As Jesus passed by, He saw a man blind from birth. He spat on the ground and made clay with saliva, and smeared the clay on his eyes, and said to him, “Go wash in the pool of Siloam” – which means Sent. So, he went and washed, and came back able to see. (John 9.1-2).
They brought the one who was once blind to the Pharisees. Now Jesus had made clay and opened his eyes on Sabbath. (John 9:13)
Some of the Pharisees said, “This man is not from God, because he does not keep the Sabbath.” (John 9: 15)
The Pharisees emphasized the letter of the law. It therefore curtailed their eyes from looking beyond the spirit of the law. Hence, instead of rejoicing with Jesus and the healed blind man, the Pharisees judged and condemned Jesus.
Jesus’ healing on a Sabbath day is an eye-opener. Laws are crafted to emancipate humanity from slavery and sin. Jesus did not abrogate the law. He fulfilled the law. The law of Jesus is the law of love. It is a law above legalism.
The law of man can hinder life. But the law of Jesus gives life. The law of man can be twisted for personal benefit but the law of love goes beyond self. It is a law that heals.

Vocation is not magic. It starts from somewhere, something, and someone. Vocation starts from simple things and events.
The Apostolic Vicariate of Bontoc-Lagawe will conduct a seminary entrance examination on April 15 at the Pastoral Complex, Teng-ab, Bontoc Mountain Province.
Priesthood is a beautiful gift from God. It is a beautiful way to serve God and his people. We respond with joy. “Come and see.” (John 1:39)
Interested Sagada youth may contact Susan Ngagan at 0906-577-8265.

The Broken Guitar Project (BGP) started at the height of Covid-19 pandemic. The lockdowns and quarantines, the uncertainties causing so much anxiety, the boredom and depressions aggravated by the series of casualties made 2020 and 2021 years of many challenges.
In Sagada, Mountain Province, many youth took refuge in music and prayer as ways to overcome anxiety and depression.

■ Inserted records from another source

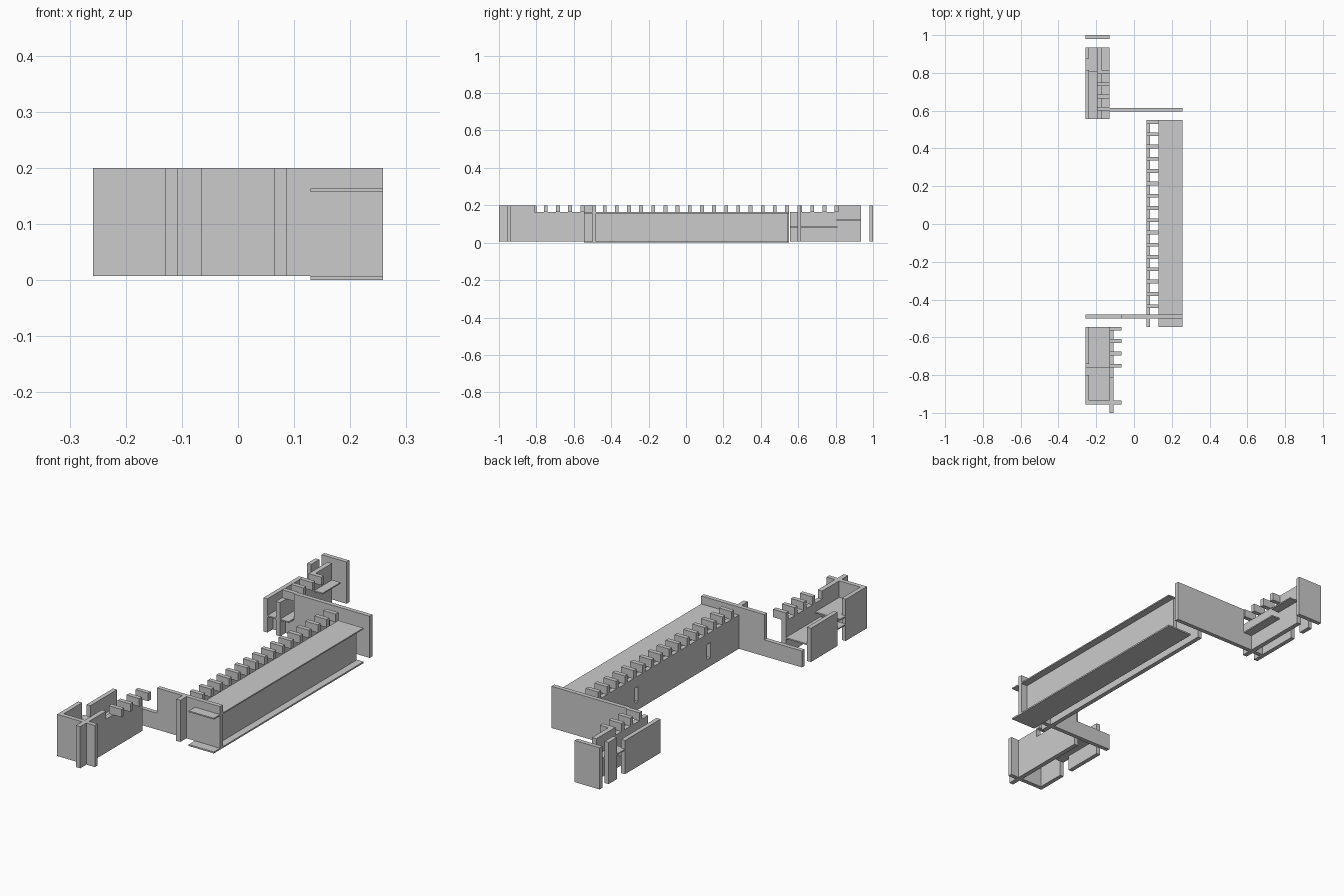
import bpy, bmesh

if "Cube" in bpy.data.objects:
    bpy.data.objects.remove(bpy.data.objects["Cube"])

Z0, WALK, TOP = 0.007, 0.163, 0.2   # wall foot, walkway level, battlement top
PITCH = 0.065                       # battlement spacing


def box(bm, x0, x1, y0, y1, z0, z1):
    vs = bmesh.ops.create_cube(bm, size=1)["verts"]
    for v in vs:
        v.co.x = x0 if v.co.x < 0 else x1
        v.co.y = y0 if v.co.y < 0 else y1
        v.co.z = z0 if v.co.z < 0 else z1


def finish(name, bm):
    me = bpy.data.meshes.new(name)
    bm.to_mesh(me)
    bm.free()
    ob = bpy.data.objects.new(name, me)
    bpy.context.collection.objects.link(ob)
    return ob


def boxes(name, *dims):
    bm = bmesh.new()
    for d in dims:
        box(bm, *d)
    return finish(name, bm)


def outline(name, pts, axis, a, b):
    """Extrude a (u, z) profile along x or y from a to b."""
    bm = bmesh.new()
    vs = [bm.verts.new((a, u, z) if axis == "x" else (u, a, z)) for u, z in pts]
    f = bm.faces.new(vs)
    ext = bmesh.ops.extrude_face_region(bm, geom=[f])["geom"]
    d = (b - a, 0, 0) if axis == "x" else (0, b - a, 0)
    bmesh.ops.translate(bm, vec=d, verts=[g for g in ext if isinstance(g, bmesh.types.BMVert)])
    bmesh.ops.recalc_face_normals(bm, faces=bm.faces)
    return finish(name, bm)


def merlons(name, x0, x1, first, count):
    boxes(name, *[(x0, x1, first + i * PITCH - 0.01, first + i * PITCH + 0.01, WALK, TOP)
                  for i in range(count)])


# main wall: taller front end, two arrow slits
wall = outline("main_wall", [(-0.545, Z0), (0.55, Z0), (0.55, WALK), (-0.48, WALK),
                             (-0.48, TOP), (-0.545, TOP)], "x", 0.065, 0.086)
slits = boxes("slit_cutter", *[(0.04, 0.11, y - 0.012, y + 0.012, 0.045, 0.115)
                               for y in (-0.26, 0.27)])
slits.hide_render = True
slits.hide_viewport = True
mod = wall.modifiers.new("slits", "BOOLEAN")
mod.object = slits
mod.solver = "EXACT"
merlons("main_merlons", 0.065, 0.129, -0.435, 16)

# inner wall and the walkway / floor boards
boxes("inner_wall", (0.205, 0.225, -0.48, 0.545, Z0, 0.157))
boxes("walkway_board", (0.129, 0.258, -0.545, 0.55, 0.157, WALK))
boxes("floor_board", (0.129, 0.258, -0.545, 0.55, 0.0, Z0))


# cross walls with a lowered part under the tower
def cross_wall(name, step, y0, y1):
    outline(name, [(-0.258, Z0), (0.258, Z0), (0.258, TOP), (step, TOP),
                   (step, 0.083), (-0.258, 0.083)], "y", y0, y1)


cross_wall("front_cross_wall", -0.065, -0.5, -0.48)
cross_wall("back_cross_wall", -0.13, 0.595, 0.615)

# front tower
outline("front_tower_wall", [(-1.0, Z0), (-0.545, Z0), (-0.545, WALK), (-0.81, WALK),
                             (-0.81, TOP), (-1.0, TOP)], "x", -0.13, -0.108)
merlons("front_tower_merlons", -0.13, -0.065, -0.75, 4)
boxes("front_tower_end", (-0.258, -0.065, -0.955, -0.935, Z0, TOP))
boxes("front_tower_outer_wall", (-0.258, -0.238, -0.74, -0.545, Z0, WALK),
      (-0.258, -0.238, -0.935, -0.8, Z0, TOP))
boxes("front_tower_floor", (-0.258, -0.13, -0.8, -0.545, 0.08, 0.086),
      (-0.258, -0.13, -0.95, -0.76, 0.117, 0.123))

# back tower
outline("back_tower_wall", [(0.555, Z0), (0.935, Z0), (0.935, TOP), (0.805, TOP),
                            (0.805, WALK), (0.555, WALK)], "x", -0.195, -0.173)
merlons("back_tower_merlons", -0.195, -0.13, 0.61, 4)
boxes("back_tower_end", (-0.258, -0.13, 0.98, 1.0, Z0, TOP))
boxes("back_tower_outer_wall", (-0.258, -0.238, 0.555, 0.815, Z0, WALK),
      (-0.258, -0.238, 0.875, 0.935, Z0, TOP))
boxes("back_tower_floor", (-0.258, -0.13, 0.555, 0.81, 0.08, 0.086),
      (-0.258, -0.13, 0.805, 0.935, 0.117, 0.123))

The youth stayed at the rectory for a week or more. They lived responsibly and did household chores, enjoyed prayers as a way of life, and immersed in the holy mass as the source of strength and meaning.
They triumphed over vices, brokenness, anxiety and depression, meaninglessness, suicidal thoughts and attempted suicides through music.

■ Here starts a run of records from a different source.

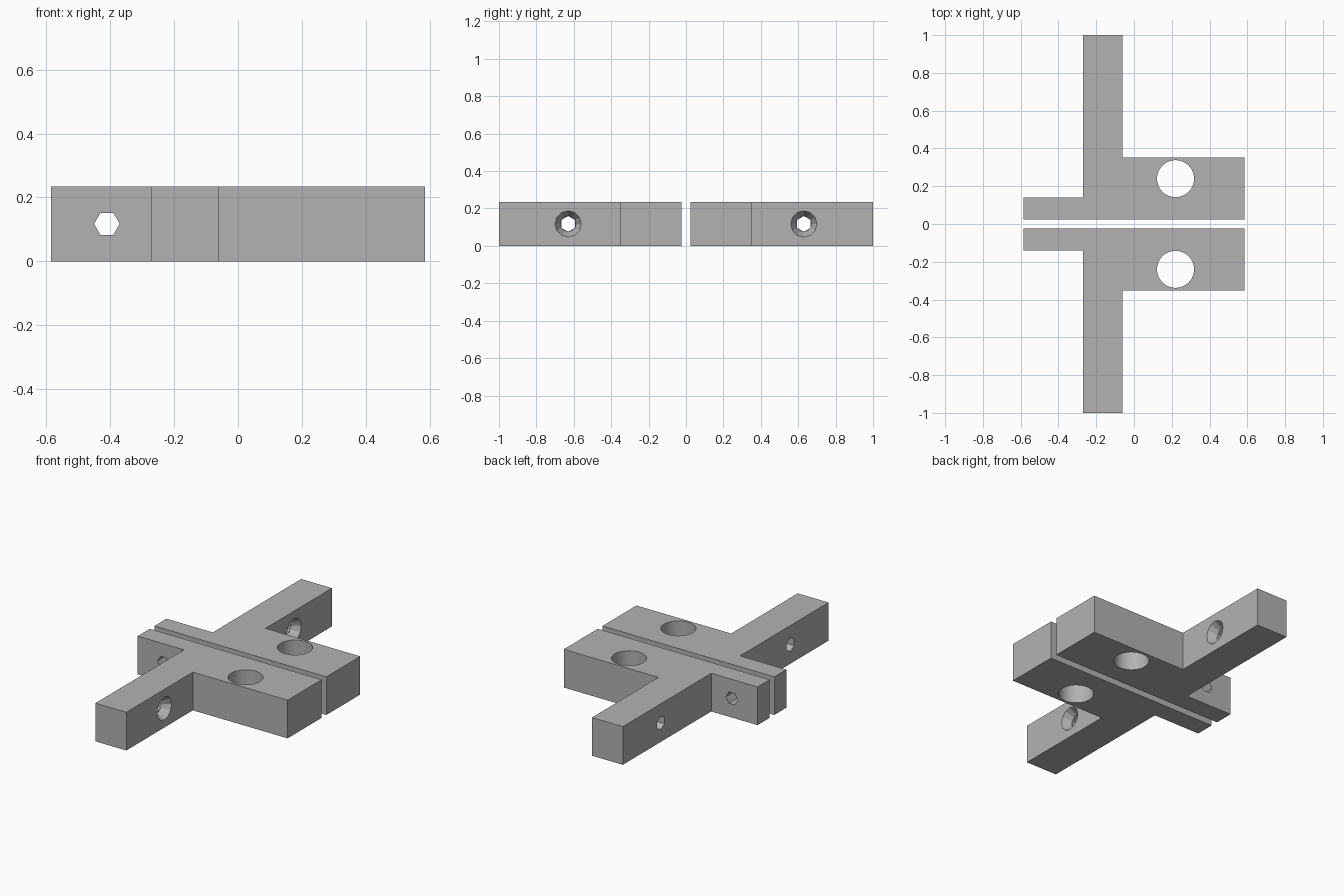
import bpy, bmesh
from math import radians
from mathutils import Matrix

cube = bpy.data.objects.get("Cube")
if cube:
    bpy.data.objects.remove(cube, do_unlink=True)

HEIGHT = 0.235
MID = HEIGHT / 2

grey = bpy.data.materials.new("grey")
grey.use_nodes = True
GREY = (0.45, 0.45, 0.45, 1)
grey.diffuse_color = GREY
grey.node_tree.nodes["Principled BSDF"].inputs["Base Color"].default_value = GREY

# Outline of the half on the +y side: tab, long arm, wide block
OUTLINE = [(-0.585, 0.023), (0.585, 0.023), (0.585, 0.353), (-0.06, 0.353),
           (-0.06, 1.0), (-0.27, 1.0), (-0.27, 0.14), (-0.585, 0.14)]


def make_object(name, bm):
    bmesh.ops.recalc_face_normals(bm, faces=bm.faces)
    mesh = bpy.data.meshes.new(name)
    bm.to_mesh(mesh)
    bm.free()
    mesh.materials.append(grey)
    obj = bpy.data.objects.new(name, mesh)
    bpy.context.collection.objects.link(obj)
    return obj


def make_cutter(name, centre, axis, sides, r1, r2, depth):
    turn = {"X": Matrix.Rotation(radians(90), 4, "Y"),
            "Y": Matrix.Rotation(radians(90), 4, "X"),
            "Z": Matrix.Identity(4)}[axis]
    spin = Matrix.Rotation(radians(90), 4, "Z")
    bm = bmesh.new()
    bmesh.ops.create_cone(bm, cap_ends=True, segments=sides, radius1=r1,
                          radius2=r2, depth=depth,
                          matrix=Matrix.Translation(centre) @ turn @ spin)
    obj = make_object(name, bm)
    obj.hide_render = True
    return obj


def make_half(name, side):
    # Extruded outline
    bm = bmesh.new()
    face = bm.faces.new([bm.verts.new((x, y * side, 0)) for x, y in OUTLINE])
    ext = bmesh.ops.extrude_face_region(bm, geom=[face])["geom"]
    bmesh.ops.translate(bm, vec=(0, 0, HEIGHT),
                        verts=[v for v in ext if isinstance(v, bmesh.types.BMVert)])
    half = make_object(name, bm)

    # Rod hole, tab bolt hole, arm screw hole and its countersink
    cutters = [
        make_cutter("rod_cutter", (0.22, 0.24 * side, MID), "Z", 48, 0.098, 0.098, 0.5),
        make_cutter("bolt_cutter", (-0.41, 0.08 * side, MID), "Y", 6, 0.04, 0.04, 0.3),
        make_cutter("screw_cutter", (-0.165, 0.63 * side, MID), "X", 6, 0.042, 0.042, 0.4),
        make_cutter("sink_cutter", (-0.08, 0.63 * side, MID), "X", 12, 0.042, 0.076, 0.06),
    ]
    bpy.ops.object.select_all(action="DESELECT")
    half.select_set(True)
    bpy.context.view_layer.objects.active = half
    for cutter in cutters:
        mod = half.modifiers.new(cutter.name, "BOOLEAN")
        mod.operation = "DIFFERENCE"
        mod.solver = "EXACT"
        mod.object = cutter
        bpy.ops.object.modifier_apply(modifier=mod.name)
        bpy.data.objects.remove(cutter, do_unlink=True)
    bpy.ops.object.shade_smooth_by_angle(angle=radians(15))


make_half("back_clamp_half", 1)
make_half("front_clamp_half", -1)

The youth learned new songs and musical instruments. They eventually became teachers to their fellow youth. The project catered to the whole province. The project realized its plans and activities through the generous providence of God.

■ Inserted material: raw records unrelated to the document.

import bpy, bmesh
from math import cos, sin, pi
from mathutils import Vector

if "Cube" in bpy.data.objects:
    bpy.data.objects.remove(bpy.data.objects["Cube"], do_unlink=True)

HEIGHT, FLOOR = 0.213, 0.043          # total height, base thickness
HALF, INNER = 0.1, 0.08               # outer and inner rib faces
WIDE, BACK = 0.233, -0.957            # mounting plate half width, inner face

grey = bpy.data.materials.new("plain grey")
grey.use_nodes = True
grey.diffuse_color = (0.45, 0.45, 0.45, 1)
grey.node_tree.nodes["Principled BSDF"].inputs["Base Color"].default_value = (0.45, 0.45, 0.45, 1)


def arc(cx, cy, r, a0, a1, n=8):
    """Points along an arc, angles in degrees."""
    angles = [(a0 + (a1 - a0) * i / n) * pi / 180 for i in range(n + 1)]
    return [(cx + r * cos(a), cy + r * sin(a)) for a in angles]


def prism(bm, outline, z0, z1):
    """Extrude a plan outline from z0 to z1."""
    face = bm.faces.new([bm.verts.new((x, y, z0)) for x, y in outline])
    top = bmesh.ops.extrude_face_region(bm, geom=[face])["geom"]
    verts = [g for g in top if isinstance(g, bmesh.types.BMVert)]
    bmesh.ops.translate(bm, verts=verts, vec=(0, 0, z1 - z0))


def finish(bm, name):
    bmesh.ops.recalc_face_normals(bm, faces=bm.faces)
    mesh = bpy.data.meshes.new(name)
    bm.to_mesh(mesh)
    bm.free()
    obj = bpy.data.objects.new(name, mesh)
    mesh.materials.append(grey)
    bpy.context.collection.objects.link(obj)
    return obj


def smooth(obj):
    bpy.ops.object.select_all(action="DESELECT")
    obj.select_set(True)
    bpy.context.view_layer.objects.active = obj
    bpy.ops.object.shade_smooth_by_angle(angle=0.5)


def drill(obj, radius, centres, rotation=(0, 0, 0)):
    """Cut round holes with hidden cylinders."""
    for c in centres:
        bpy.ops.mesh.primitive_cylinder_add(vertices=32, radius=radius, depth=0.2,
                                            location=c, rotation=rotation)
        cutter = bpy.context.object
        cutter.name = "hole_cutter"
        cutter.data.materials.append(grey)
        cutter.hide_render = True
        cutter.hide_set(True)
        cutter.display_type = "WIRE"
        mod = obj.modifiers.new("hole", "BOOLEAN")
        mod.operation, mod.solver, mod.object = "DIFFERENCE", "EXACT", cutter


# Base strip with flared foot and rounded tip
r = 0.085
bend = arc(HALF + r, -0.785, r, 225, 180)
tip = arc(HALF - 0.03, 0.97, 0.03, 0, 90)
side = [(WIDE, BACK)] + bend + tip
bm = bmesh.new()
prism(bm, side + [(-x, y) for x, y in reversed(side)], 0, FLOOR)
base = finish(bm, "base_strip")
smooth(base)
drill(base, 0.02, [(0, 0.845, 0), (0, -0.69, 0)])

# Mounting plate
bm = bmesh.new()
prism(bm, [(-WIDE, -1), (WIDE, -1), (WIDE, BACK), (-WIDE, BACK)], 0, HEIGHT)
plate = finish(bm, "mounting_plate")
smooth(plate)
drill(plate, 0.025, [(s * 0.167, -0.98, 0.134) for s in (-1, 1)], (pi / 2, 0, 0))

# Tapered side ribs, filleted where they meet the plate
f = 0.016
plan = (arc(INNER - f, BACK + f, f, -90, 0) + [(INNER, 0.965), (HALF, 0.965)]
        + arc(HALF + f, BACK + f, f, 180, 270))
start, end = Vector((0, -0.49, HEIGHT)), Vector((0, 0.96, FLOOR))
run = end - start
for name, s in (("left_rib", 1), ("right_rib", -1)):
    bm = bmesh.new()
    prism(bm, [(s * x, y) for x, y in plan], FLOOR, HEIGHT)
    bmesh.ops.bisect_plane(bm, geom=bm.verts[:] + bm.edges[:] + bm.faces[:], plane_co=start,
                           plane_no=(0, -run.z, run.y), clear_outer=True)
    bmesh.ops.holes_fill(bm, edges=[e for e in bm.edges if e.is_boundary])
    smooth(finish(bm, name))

The BGP had been into series of concerts in the Cordillera, praise and worship, musical collaboration, and testimonies. The BGP members were inspired and now inspiring their fellow youth.
Kind people donated guitars, beat box, ukuleles, drums, and even food for the learners.
Happily, the BGP is reaping its fruits even in its early years. The BGP graduated 32 batches through a recital. The batches came from Sagada, Bontoc, Sadanga, Sabangan, Bauko, all in Mountain Province; and Banaue, Ifugao.
Why “Broken?” 1. The social environment was broken by Covid-19. 2. Many youth learners came with their brokenness. 3. My beautiful guitar was accidentally broken. 4. The youth with their brokenness came to be tuned and to be in harmony. 5. God healed and heals brokenness through music and prayer. Thank you for being a significant part of the BGP.
The new BGP batch learns new Lenten songs.
Playfulness can be managed. The new set of learners are kids but they can be managed well because they know the importance of listening.
Children misbehave and it is a part of growing. We need to accompany them. Let values be instilled then they will appreciate discipline. They are sources of inspiration in the church and in the apostolate.
Gratitude goes to the parents for letting their children see the value of faith and the services rendered to the church and communities.
Reach me at [email protected].